Basic Bird Flu Facts
The new avian influenza viruses are in the H5N1, H5N8, and H5N2 categories. The "H" and the "N" in the name of a flu virus refer to the antigens they produce, the particles they emit that interact with the human immune system. There are 17 different H antigens and nine different N antigens.
H5N1 is the bird flu virus that caused an epidemic in 2009. It had become much less lethal, which enables it to travel much more widely. Exceptionally lethal viruses tend to kill off their hosts before they can infect others. There is a vaccine for H5N1.
H5N8 is another virus that can infect both birds and people. Its symptoms are usually "flu like" in people. It just causes sniffles, mild coughing, headaches, and a low fever.
H5N2 is the main virus spreading through the Midwest now. It is not known to cause symptoms in humans. It affects many different kinds of birds, usually causing only mild symptoms. However, some strains of H5N2, like those now epidemic in the Midwest, can kill commercial poultry en masse.
There is a flu vaccine for birds. It's used in China to protect flocks of chickens, ducks, and geese. However, there is no vaccine for H5N8 and H5N2 for people that covers the strains going around in the US right now.
How Is Bird Flu Spread?
It is important to understand that the current outbreak of bird flu is an epidemic (regional outbreak), not a pandemic (global outbreak), and it is currently limited to birds. However, the US government is sufficiently concerned that H5N2 could become a permanent problemin the United States that it has assigned 365 US Food and Agriculture Department workers to controlling the infection's spread.
Bird flu is spread when birds (or people) come in contact with the droppings, saliva, or nasal secretions of infected birds. The virus can also linger on the surfaces of cages. People can contract the virus when they handle dead birds, sick birds, bird manures, or when they prepare birds to be eaten.

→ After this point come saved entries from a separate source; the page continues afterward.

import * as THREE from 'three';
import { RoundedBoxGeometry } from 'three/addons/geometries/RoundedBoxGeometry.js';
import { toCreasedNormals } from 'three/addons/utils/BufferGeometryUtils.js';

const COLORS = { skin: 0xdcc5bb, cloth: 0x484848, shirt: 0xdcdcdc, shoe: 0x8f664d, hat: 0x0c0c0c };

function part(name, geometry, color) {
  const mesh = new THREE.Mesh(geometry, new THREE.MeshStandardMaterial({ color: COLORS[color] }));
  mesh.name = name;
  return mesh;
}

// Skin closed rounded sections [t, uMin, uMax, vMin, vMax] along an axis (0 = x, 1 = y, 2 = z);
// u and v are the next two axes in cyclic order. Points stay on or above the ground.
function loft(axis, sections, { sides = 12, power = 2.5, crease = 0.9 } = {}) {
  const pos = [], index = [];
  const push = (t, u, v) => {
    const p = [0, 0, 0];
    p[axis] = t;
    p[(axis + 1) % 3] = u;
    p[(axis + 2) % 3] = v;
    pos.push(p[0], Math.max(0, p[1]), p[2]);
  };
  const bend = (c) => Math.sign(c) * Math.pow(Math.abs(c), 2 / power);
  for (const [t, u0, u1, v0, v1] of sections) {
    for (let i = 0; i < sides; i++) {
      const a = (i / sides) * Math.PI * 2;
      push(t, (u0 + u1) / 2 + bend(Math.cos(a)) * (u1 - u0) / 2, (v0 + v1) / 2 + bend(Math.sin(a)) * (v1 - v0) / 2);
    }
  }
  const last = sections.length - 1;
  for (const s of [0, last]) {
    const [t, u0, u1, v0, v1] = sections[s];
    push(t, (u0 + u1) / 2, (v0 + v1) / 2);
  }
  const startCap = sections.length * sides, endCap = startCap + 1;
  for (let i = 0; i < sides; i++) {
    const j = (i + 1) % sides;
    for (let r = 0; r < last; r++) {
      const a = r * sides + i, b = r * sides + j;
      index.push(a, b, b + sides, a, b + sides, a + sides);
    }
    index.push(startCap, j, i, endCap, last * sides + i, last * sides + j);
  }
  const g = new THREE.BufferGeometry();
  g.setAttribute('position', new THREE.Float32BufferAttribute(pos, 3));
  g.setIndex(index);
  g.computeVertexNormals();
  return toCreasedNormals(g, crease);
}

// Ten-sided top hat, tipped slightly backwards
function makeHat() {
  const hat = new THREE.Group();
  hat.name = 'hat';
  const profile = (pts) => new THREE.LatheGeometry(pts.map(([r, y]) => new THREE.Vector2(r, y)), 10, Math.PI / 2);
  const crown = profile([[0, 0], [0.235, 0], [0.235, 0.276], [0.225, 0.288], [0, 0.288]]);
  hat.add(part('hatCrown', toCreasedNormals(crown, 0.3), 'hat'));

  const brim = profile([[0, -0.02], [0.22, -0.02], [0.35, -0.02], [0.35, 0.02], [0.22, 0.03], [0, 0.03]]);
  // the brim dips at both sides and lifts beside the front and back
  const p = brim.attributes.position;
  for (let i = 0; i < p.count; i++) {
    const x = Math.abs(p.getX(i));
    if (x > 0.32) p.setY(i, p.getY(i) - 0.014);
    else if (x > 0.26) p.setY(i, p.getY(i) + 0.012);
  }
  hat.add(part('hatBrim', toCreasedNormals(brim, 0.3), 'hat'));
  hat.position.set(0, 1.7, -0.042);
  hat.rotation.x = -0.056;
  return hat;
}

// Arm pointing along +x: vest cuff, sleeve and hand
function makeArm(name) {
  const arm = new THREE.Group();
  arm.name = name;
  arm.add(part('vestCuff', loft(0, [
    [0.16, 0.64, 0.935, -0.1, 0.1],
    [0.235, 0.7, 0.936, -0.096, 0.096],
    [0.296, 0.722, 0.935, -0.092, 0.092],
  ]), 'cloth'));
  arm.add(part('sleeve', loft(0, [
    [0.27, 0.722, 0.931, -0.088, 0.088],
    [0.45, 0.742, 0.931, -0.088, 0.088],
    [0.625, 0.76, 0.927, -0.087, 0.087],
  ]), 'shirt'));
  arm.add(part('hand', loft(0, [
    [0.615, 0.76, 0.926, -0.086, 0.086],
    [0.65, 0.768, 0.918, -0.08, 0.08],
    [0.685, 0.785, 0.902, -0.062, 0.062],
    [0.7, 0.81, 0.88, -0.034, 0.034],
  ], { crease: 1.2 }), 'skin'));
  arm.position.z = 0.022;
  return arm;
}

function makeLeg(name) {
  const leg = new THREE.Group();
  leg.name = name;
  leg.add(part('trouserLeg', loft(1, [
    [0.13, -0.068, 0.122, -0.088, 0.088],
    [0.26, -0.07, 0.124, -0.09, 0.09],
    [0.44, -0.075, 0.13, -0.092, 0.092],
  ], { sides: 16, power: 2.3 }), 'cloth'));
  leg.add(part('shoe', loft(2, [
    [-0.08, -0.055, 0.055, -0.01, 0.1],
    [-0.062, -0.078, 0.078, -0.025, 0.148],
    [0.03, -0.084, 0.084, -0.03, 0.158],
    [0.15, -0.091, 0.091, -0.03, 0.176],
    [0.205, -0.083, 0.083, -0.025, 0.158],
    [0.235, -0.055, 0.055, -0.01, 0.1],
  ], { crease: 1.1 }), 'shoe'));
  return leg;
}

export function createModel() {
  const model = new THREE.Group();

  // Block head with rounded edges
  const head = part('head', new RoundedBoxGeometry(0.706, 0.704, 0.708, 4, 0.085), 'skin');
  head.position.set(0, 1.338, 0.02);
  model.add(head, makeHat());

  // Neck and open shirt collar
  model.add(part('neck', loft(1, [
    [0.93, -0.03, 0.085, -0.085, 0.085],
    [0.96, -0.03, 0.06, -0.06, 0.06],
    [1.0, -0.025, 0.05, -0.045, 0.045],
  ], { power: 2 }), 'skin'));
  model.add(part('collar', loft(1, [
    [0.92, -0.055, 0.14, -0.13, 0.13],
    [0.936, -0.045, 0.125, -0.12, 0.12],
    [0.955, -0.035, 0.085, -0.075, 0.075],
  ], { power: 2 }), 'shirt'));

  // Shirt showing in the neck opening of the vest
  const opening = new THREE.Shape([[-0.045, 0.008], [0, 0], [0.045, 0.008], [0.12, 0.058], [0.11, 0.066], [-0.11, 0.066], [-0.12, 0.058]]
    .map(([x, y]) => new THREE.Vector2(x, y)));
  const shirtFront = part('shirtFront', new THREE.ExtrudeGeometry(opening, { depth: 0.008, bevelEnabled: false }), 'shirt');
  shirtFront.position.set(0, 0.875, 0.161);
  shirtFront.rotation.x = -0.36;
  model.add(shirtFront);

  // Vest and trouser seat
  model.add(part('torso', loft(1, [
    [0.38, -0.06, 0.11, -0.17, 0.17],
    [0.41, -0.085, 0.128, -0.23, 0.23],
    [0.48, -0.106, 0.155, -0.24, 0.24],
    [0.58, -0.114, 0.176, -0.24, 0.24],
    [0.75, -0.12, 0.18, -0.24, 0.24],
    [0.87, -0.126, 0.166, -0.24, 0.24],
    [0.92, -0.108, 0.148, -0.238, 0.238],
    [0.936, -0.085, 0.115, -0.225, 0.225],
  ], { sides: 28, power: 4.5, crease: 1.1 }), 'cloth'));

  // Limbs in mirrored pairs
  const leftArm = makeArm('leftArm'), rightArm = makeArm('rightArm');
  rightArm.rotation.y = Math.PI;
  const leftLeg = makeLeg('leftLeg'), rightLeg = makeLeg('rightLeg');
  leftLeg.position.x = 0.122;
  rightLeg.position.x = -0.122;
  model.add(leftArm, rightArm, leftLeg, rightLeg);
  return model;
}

It takes more than casual contact for humans to come down with bird flu. Usually repeated exposure to large numbers of dead birds or large amounts of poultry manure is required. Human-to-human transmission of the disease, at least in its current form, has never been reported.